### WORK TASK
Among the records below, find the line with "rot = Euler([radians(a)" and the line with "if top.normal.z <". Set down both and every line between, exactly and with no pictures, but nothing else.

Dataset entries
+ + + + + + +
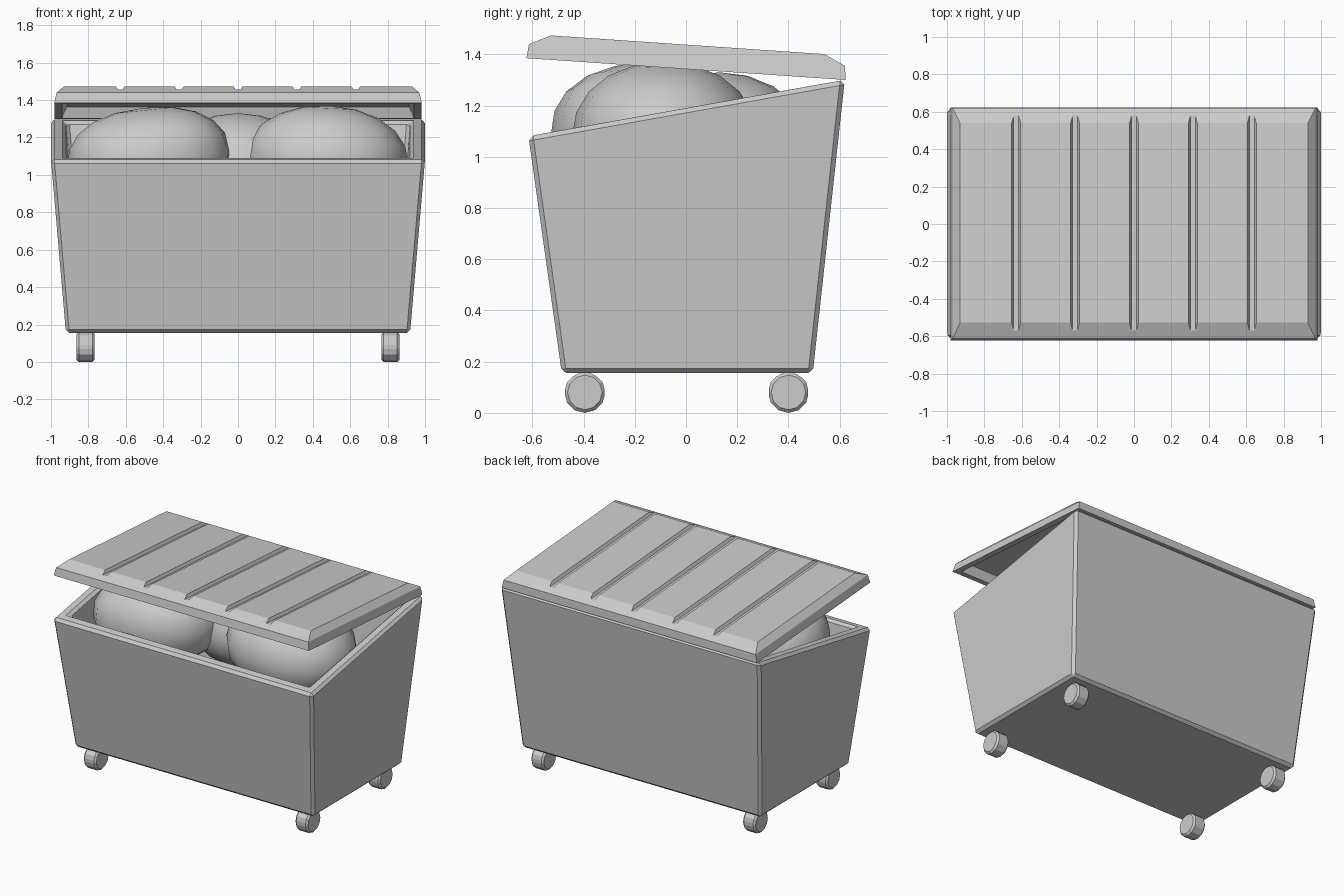
import bpy, bmesh
from math import radians, pi, copysign
from mathutils import Matrix, Euler

if "Cube" in bpy.data.objects:
    bpy.data.objects.remove(bpy.data.objects["Cube"])


def finish(bm, name):
    bmesh.ops.recalc_face_normals(bm, faces=bm.faces)
    me = bpy.data.meshes.new(name)
    bm.to_mesh(me)
    bm.free()
    ob = bpy.data.objects.new(name, me)
    bpy.context.collection.objects.link(ob)
    return ob


def loft(bm, rings):
    """Skin a stack of closed rings and cap both ends."""
    loops = [[bm.verts.new(p) for p in r] for r in rings]
    n = len(loops[0])
    for a, b in zip(loops, loops[1:]):
        for i in range(n):
            bm.faces.new((a[i], a[(i + 1) % n], b[(i + 1) % n], b[i]))
    bm.faces.new(loops[0])
    bm.faces.new(loops[-1])


def rect(x, y0, y1, z0, z1):
    """Rectangle whose front edge is at height z0 and back edge at z1."""
    return [(-x, y0, z0), (x, y0, z0), (x, y1, z1), (-x, y1, z1)]


def bevel(ob, width):
    m = ob.modifiers.new("bevel", 'BEVEL')
    m.width, m.segments, m.limit_method = width, 1, 'ANGLE'


# Tapered open container with sloping rim and inner cavity
bm = bmesh.new()
loft(bm, [rect(0.835, -0.41, 0.42, 0.24, 0.24),
          rect(0.92, -0.535, 0.545, 1.095, 1.287),
          rect(1.0, -0.615, 0.62, 1.08, 1.30),
          rect(0.92, -0.485, 0.495, 0.155, 0.155)])
body = finish(bm, "container_body")
bevel(body, 0.018)

# Hollow lid with chamfered top
bm = bmesh.new()
loft(bm, [rect(0.915, -0.565, 0.565, 0.06, 0.06),
          rect(0.94, -0.585, 0.585, 0, 0),
          rect(0.982, -0.625, 0.625, 0, 0),
          rect(0.97, -0.618, 0.618, 0.055, 0.055),
          rect(0.93, -0.535, 0.535, 0.095, 0.095)])
lid = finish(bm, "lid")

# Grooves cut across the lid
bm = bmesh.new()
for i in range(-2, 3):
    x = i * 0.315
    loft(bm, [[(x - 0.013, y, 0.075), (x + 0.013, y, 0.075),
               (x + 0.032, y, 0.11), (x - 0.032, y, 0.11)] for y in (-0.7, 0.7)])
cutter = finish(bm, "groove_cutter")
cutter.hide_render = True
m = lid.modifiers.new("grooves", 'BOOLEAN')
m.operation, m.object, m.solver = 'DIFFERENCE', cutter, 'EXACT'
bpy.context.view_layer.objects.active = lid
bpy.ops.object.modifier_apply(modifier="grooves")
bpy.data.objects.remove(cutter)
lid.location = (0, 0, 1.3425)
lid.rotation_euler.x = radians(-3.9)

# Wheels
for side, x in (("left", -0.815), ("right", 0.815)):
    for end, y in (("front", -0.395), ("back", 0.4)):
        bm = bmesh.new()
        bmesh.ops.create_cone(bm, cap_ends=True, segments=12, radius1=0.08,
                              radius2=0.08, depth=0.096,
                              matrix=Matrix.Translation((x, y, 0.08)) @ Matrix.Rotation(pi / 2, 4, 'Y'))
        bevel(finish(bm, f"wheel_{end}_{side}"), 0.012)


# Stuffed bags, slightly boxy rounded blobs
def bag(name, centre, radii, tilt, power):
    bm = bmesh.new()
    bmesh.ops.create_uvsphere(bm, u_segments=16, v_segments=10, radius=1)
    for v in bm.verts:
        v.co = [copysign(abs(c) ** power, c) * r for c, r in zip(v.co, radii)]
    rot = Euler([radians(a) for a in tilt]).to_matrix().to_4x4()
    bm.transform(Matrix.Translation(centre) @ rot)
    for f in bm.faces:
        f.smooth = True
    finish(bm, name)


bag("bag_left", (-0.475, -0.16, 1.08), (0.44, 0.37, 0.28), (0, -6, 5), 0.88)
bag("bag_right", (0.475, -0.085, 1.08), (0.435, 0.36, 0.29), (0, 3, 0), 0.95)
bag("bag_back", (0, 0.13, 1.04), (0.40, 0.36, 0.29), (0, 0, 0), 1.0)
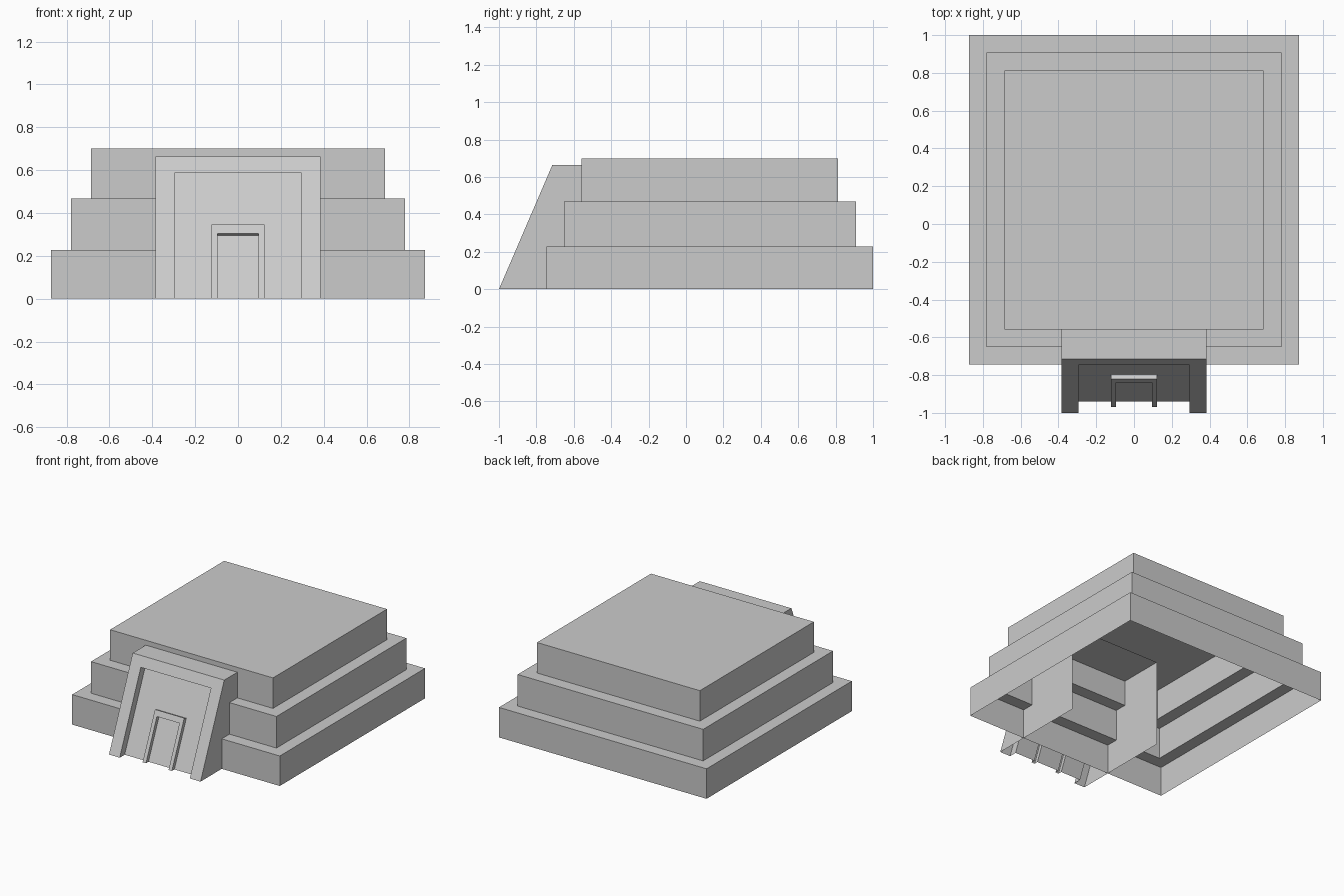
import bpy, bmesh

if "Cube" in bpy.data.objects:
    bpy.data.objects.remove(bpy.data.objects["Cube"])


def finish(name, faces):
    """Weld a list of face outlines into one flat-shaded shell object."""
    bm = bmesh.new()
    for outline in faces:
        bm.faces.new([bm.verts.new(p) for p in outline])
    bmesh.ops.remove_doubles(bm, verts=bm.verts, dist=0.0001)
    bmesh.ops.recalc_face_normals(bm, faces=bm.faces)
    # the highest flat face must look upwards
    top = max(bm.faces, key=lambda f: f.calc_center_median().z)
    if top.normal.z < 0:
        bmesh.ops.reverse_faces(bm, faces=bm.faces)
    mesh = bpy.data.meshes.new(name)
    bm.to_mesh(mesh)
    bm.free()
    obj = bpy.data.objects.new(name, mesh)
    bpy.context.collection.objects.link(obj)
    return obj


def strip(a, b, closed=False):
    """Quads joining two matching point paths."""
    n = len(a)
    return [[a[i], a[(i + 1) % n], b[(i + 1) % n], b[i]]
            for i in range(n if closed else n - 1)]


# Stepped building: open-bottomed shell of three tiers
def ring(hx, y0, y1, z):
    return [(-hx, y0, z), (hx, y0, z), (hx, y1, z), (-hx, y1, z)]


tiers = [(0.873, -0.745, 1.0, 0.228),
         (0.78, -0.652, 0.908, 0.468),
         (0.685, -0.558, 0.812, 0.70)]
rings, z = [], 0.0
for hx, y0, y1, ztop in tiers:
    rings += [ring(hx, y0, y1, z), ring(hx, y0, y1, ztop)]
    z = ztop
faces = [rings[-1]]
for a, b in zip(rings, rings[1:]):
    faces += strip(a, b, closed=True)
finish("stepped_building", faces)

# Sloped entrance: leaning front with recessed panel and raised door frame
W, H, BACK = 0.385, 0.663, -0.21
SLOPE = 0.285 / H


def arch(hx, h, depth, drop=0.0):
    """Upside-down U path on a plane parallel to the leaning front."""
    zt = h - drop
    y0, yt = -1 + depth, -1 + depth + SLOPE * zt
    return [(-hx, y0, 0), (-hx, yt, zt), (hx, yt, zt), (hx, y0, 0)]


outer = arch(W, H, 0)
lip = arch(0.295, 0.59, 0)
panel = arch(0.295, 0.59, 0.06)
frame_base = arch(0.123, 0.345, 0.06, 0.011)
frame_out = arch(0.123, 0.345, 0.03)
frame_in = arch(0.095, 0.305, 0.03)
door = arch(0.095, 0.305, 0.06, 0.011)

paths = [outer, lip, panel, frame_base, frame_out, frame_in, door]
faces = [door]
for a, b in zip(paths, paths[1:]):
    faces += strip(a, b)
# side walls and roof running back into the building
for s in (-1, 1):
    faces.append([(s * W, -1, 0), (s * W, -0.715, H),
                  (s * W, BACK, H), (s * W, BACK, 0)])
faces.append([(-W, -0.715, H), (W, -0.715, H), (W, BACK, H), (-W, BACK, H)])
finish("entrance", faces)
+ + + + + + +
### TASK OUTPUT
    rot = Euler([radians(a) for a in tilt]).to_matrix().to_4x4()
    bm.transform(Matrix.Translation(centre) @ rot)
    for f in bm.faces:
        f.smooth = True
    finish(bm, name)


bag("bag_left", (-0.475, -0.16, 1.08), (0.44, 0.37, 0.28), (0, -6, 5), 0.88)
bag("bag_right", (0.475, -0.085, 1.08), (0.435, 0.36, 0.29), (0, 3, 0), 0.95)
bag("bag_back", (0, 0.13, 1.04), (0.40, 0.36, 0.29), (0, 0, 0), 1.0)
import bpy, bmesh

if "Cube" in bpy.data.objects:
    bpy.data.objects.remove(bpy.data.objects["Cube"])


def finish(name, faces):
    """Weld a list of face outlines into one flat-shaded shell object."""
    bm = bmesh.new()
    for outline in faces:
        bm.faces.new([bm.verts.new(p) for p in outline])
    bmesh.ops.remove_doubles(bm, verts=bm.verts, dist=0.0001)
    bmesh.ops.recalc_face_normals(bm, faces=bm.faces)
    # the highest flat face must look upwards
    top = max(bm.faces, key=lambda f: f.calc_center_median().z)
    if top.normal.z < 0:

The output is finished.